From a clinical perspective, there is a compelling need to understand how weight gain occurs so readily in the context of a homeostatic system that regulates body fat. Such understanding will assist in the selection of appropriate drug targets and will facilitate therapeutic decision-making in a future where multiple drug options for obesity treatment are likely to exist. For example, inhibition of anabolic activity is unlikely to cause weight loss by itself if anabolic pathways are already hypoactive under ad libitum feeding conditions, but it may help to maintain weight loss induced by other interventions (since weight loss should activate anabolic effectors that had previously been quiescent). Conversely, the weight-reducing efficacy of drugs that activate catabolic effector pathways (e.g., agonists of melanocortin receptors) are likely to be potentiated by concomitant inhibition of anabolic pathways that will otherwise be activated as body fat is lost. Drug combinations that both activate catabolic and inhibit anabolic pathways, or alternatively, act downstream of these neuronal systems, may ultimately be required for optimal pharmacotherapy of obesity.

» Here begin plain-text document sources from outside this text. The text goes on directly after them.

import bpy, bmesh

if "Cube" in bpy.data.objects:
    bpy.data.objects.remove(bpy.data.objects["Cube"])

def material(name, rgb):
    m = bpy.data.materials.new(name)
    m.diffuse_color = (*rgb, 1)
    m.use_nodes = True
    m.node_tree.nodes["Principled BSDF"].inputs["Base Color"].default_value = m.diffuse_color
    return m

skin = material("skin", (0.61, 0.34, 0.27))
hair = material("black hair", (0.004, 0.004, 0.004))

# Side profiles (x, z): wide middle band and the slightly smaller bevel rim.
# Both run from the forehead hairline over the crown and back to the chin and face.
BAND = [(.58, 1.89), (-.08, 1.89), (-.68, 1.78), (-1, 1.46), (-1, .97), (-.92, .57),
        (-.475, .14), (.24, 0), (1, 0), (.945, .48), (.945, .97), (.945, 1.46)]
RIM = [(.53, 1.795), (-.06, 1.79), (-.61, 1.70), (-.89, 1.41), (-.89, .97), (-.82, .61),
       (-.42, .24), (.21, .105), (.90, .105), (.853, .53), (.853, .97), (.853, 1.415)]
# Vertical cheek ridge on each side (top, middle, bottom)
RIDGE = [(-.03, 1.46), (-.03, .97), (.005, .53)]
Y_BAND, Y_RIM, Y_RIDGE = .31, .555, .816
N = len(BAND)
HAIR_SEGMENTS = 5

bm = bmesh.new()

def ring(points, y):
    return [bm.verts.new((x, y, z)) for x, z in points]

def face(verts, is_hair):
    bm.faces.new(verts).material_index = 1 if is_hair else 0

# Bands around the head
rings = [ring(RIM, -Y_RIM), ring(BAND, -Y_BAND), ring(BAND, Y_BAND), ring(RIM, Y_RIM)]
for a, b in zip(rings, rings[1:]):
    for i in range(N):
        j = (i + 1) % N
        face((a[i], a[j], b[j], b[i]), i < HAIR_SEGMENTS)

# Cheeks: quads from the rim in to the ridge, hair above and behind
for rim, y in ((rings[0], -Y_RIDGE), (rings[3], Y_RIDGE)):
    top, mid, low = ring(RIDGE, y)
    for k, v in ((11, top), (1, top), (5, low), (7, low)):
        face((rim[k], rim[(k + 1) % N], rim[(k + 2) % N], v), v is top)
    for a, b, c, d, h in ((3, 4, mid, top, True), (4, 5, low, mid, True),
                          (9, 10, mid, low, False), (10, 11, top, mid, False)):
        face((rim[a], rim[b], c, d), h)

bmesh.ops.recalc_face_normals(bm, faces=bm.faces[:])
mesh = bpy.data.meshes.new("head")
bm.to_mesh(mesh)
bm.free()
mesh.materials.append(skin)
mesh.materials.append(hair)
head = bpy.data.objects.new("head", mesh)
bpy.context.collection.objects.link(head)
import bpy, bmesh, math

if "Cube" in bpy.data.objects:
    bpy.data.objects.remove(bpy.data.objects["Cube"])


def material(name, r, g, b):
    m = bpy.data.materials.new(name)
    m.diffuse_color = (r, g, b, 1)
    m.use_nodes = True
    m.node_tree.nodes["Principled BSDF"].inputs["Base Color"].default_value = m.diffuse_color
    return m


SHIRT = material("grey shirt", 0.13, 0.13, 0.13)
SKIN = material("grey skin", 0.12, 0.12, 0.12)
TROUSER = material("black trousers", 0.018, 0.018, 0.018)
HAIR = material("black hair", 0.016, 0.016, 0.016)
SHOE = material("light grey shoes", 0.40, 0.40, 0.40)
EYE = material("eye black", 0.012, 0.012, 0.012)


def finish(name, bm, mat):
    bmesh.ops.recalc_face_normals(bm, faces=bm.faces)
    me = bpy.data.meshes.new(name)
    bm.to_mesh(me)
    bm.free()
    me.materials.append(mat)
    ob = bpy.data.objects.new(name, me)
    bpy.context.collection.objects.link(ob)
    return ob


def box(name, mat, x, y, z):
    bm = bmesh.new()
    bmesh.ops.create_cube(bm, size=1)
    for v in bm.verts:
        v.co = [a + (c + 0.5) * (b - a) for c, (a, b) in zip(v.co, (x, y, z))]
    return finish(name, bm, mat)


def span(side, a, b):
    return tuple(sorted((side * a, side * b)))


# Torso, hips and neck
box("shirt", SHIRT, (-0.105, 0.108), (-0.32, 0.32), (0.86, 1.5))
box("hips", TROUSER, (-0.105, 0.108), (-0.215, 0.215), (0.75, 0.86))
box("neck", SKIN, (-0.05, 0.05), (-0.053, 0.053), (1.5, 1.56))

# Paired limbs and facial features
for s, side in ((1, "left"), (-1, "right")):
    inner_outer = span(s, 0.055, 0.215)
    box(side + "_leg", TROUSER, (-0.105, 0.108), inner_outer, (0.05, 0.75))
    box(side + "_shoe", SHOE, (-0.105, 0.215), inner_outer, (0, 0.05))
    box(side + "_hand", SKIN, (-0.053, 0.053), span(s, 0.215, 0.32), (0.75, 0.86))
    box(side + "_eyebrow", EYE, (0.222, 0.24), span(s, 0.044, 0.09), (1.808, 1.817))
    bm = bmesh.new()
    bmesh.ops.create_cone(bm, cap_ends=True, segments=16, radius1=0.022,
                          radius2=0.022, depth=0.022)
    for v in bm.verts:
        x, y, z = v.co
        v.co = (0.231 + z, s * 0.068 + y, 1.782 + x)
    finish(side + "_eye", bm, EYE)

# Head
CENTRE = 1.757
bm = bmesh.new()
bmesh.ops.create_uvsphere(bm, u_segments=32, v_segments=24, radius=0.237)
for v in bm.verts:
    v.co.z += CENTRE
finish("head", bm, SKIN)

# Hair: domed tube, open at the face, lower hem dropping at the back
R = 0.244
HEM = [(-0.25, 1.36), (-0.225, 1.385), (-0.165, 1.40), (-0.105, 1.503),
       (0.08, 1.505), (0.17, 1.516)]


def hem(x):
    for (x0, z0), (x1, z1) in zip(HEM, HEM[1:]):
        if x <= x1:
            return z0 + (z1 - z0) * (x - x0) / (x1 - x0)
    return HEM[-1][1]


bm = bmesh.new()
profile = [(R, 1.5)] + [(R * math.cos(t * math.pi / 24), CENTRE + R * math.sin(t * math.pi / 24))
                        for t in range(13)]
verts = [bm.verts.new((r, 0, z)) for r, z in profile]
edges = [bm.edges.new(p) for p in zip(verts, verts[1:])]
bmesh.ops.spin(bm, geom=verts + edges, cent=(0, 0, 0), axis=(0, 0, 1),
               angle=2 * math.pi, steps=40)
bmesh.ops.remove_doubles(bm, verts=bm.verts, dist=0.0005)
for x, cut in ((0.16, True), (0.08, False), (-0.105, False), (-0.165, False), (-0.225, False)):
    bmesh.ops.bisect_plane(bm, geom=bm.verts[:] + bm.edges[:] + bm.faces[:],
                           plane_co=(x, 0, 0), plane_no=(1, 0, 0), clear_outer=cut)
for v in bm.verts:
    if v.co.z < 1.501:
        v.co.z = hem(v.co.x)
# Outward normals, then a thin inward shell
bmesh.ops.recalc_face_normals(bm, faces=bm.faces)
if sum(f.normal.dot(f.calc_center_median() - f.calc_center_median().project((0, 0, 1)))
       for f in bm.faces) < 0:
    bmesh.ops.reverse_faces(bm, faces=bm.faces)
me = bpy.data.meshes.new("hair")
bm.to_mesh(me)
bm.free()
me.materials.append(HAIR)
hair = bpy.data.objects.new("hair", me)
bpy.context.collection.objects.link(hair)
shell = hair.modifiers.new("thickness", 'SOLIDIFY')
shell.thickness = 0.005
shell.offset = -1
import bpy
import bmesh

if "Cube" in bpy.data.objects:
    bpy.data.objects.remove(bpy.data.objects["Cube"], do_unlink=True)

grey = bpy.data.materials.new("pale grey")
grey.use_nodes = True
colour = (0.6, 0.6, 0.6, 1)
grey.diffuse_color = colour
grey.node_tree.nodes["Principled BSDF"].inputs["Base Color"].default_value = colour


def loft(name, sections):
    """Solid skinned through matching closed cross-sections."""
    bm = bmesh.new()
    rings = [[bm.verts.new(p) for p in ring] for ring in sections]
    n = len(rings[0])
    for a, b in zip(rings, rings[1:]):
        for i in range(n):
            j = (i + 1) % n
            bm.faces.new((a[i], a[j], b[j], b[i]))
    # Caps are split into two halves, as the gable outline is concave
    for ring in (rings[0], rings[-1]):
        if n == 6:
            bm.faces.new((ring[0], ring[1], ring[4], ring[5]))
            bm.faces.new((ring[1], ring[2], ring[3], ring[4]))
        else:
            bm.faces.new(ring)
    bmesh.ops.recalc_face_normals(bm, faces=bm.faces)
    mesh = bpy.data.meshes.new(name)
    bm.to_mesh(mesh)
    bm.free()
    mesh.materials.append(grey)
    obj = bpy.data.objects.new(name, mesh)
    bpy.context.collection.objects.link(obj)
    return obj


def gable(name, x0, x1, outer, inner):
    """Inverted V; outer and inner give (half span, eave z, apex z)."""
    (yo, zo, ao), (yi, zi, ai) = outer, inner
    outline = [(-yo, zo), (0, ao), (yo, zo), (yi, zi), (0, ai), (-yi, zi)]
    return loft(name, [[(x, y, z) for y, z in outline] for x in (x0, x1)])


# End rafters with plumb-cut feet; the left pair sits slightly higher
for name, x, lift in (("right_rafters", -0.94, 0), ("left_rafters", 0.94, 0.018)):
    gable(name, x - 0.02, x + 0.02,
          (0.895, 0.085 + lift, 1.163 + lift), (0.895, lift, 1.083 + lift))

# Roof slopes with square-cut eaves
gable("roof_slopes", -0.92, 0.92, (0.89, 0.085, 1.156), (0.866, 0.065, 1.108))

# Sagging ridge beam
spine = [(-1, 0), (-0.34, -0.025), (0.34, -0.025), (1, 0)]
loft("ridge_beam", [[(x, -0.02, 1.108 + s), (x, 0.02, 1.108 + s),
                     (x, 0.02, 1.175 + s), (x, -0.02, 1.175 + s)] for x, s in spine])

The means by which our bodies strive to defend fat stores in the face of large variation in day-to-day energy intake and expenditure is an area of fundamental biomedical importance. The ability to improve the lives of individuals with disorders of this process will require a detailed understanding of how this system works. While the rapid pace at which new signaling molecules are being discovered continues to generate intense research interest, valid physiological models with which to interpret experimental and clinical phenomena are essential for the development of more effective therapeutic strategies.


-MSH, -melanocyte stimulating hormone; AgRP, agouti-related protein; ARC, arcuate nucleus; BBB, blood-brain barrier; CART, cocaine-amphetamine-regulated transcript; LHA, lateral hypothalamic area; MCH, melanin concentrating hormone; Mc4r, melanocortin-4 receptor; NPY, neuropeptide Y; PI 3-kinase, phosphatidylinositol 3-kinase; POMC, prepro-opiomelanocortin.


Comments on Medscape are moderated and should be professional in tone and on topic. You must declare any conflicts of interest related to your comments and responses. Please see our Commenting Guide for further information. We reserve the right to remove posts at our sole discretion.
Post as: